Problem to work on
From the entries, return every line where the string "data" shows up.

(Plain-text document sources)

- Opening Delimiter -

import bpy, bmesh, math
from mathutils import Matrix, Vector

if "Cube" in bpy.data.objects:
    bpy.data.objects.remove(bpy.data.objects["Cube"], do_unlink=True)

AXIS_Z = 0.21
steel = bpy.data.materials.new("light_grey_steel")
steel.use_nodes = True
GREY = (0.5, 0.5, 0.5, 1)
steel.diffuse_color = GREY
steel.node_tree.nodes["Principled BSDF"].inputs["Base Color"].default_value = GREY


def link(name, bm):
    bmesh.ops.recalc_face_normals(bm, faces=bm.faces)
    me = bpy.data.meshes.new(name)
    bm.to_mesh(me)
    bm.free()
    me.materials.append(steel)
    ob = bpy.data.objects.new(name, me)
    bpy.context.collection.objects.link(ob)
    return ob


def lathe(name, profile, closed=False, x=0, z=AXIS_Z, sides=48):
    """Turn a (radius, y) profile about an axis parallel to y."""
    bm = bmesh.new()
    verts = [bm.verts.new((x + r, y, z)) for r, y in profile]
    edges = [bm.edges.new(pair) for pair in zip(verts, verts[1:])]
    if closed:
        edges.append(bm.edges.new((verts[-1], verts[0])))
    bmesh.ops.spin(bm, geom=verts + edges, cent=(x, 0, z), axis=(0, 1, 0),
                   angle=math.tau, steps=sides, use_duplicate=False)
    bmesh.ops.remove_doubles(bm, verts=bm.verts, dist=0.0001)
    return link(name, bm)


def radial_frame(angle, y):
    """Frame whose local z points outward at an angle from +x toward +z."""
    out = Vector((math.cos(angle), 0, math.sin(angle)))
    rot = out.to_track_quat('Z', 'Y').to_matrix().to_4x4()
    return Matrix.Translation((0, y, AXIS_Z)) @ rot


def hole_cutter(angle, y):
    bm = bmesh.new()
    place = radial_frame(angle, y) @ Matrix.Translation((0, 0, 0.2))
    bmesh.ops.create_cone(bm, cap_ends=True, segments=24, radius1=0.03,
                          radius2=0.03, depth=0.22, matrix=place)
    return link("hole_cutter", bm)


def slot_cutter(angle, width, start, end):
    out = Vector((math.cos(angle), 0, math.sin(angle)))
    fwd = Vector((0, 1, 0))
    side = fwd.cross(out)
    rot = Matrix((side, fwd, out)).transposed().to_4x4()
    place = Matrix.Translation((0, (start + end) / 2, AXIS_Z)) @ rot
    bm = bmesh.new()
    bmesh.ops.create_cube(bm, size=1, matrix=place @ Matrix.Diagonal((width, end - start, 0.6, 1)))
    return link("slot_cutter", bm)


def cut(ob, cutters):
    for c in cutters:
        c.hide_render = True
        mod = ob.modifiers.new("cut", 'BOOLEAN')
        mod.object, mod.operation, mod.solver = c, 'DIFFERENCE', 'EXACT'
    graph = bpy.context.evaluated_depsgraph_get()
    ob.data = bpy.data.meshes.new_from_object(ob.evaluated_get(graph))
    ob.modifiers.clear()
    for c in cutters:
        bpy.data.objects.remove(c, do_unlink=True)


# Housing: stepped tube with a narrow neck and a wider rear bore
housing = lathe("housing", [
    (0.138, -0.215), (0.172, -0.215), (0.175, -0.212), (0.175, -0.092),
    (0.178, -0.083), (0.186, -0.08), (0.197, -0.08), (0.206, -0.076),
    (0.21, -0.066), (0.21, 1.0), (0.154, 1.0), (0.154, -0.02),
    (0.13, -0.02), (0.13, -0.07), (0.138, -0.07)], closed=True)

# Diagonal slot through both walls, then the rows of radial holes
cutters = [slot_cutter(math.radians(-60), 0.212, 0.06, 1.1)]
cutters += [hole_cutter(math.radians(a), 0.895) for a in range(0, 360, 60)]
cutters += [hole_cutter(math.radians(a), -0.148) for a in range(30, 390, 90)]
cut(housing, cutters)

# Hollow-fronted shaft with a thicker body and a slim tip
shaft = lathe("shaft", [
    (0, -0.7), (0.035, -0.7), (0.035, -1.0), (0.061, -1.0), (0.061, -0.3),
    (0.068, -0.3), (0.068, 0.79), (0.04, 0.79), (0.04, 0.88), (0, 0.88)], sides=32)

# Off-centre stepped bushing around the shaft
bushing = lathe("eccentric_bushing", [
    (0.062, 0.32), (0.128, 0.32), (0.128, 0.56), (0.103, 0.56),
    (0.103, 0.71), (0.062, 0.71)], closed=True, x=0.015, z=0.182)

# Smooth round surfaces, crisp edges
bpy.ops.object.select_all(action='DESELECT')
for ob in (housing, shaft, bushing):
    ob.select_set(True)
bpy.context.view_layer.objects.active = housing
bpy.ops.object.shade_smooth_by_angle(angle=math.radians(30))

- Closing Delimiter -

Reply to the task
if "Cube" in bpy.data.objects:
    bpy.data.objects.remove(bpy.data.objects["Cube"], do_unlink=True)
steel = bpy.data.materials.new("light_grey_steel")
    me = bpy.data.meshes.new(name)
    ob = bpy.data.objects.new(name, me)
    ob.data = bpy.data.meshes.new_from_object(ob.evaluated_get(graph))
        bpy.data.objects.remove(c, do_unlink=True)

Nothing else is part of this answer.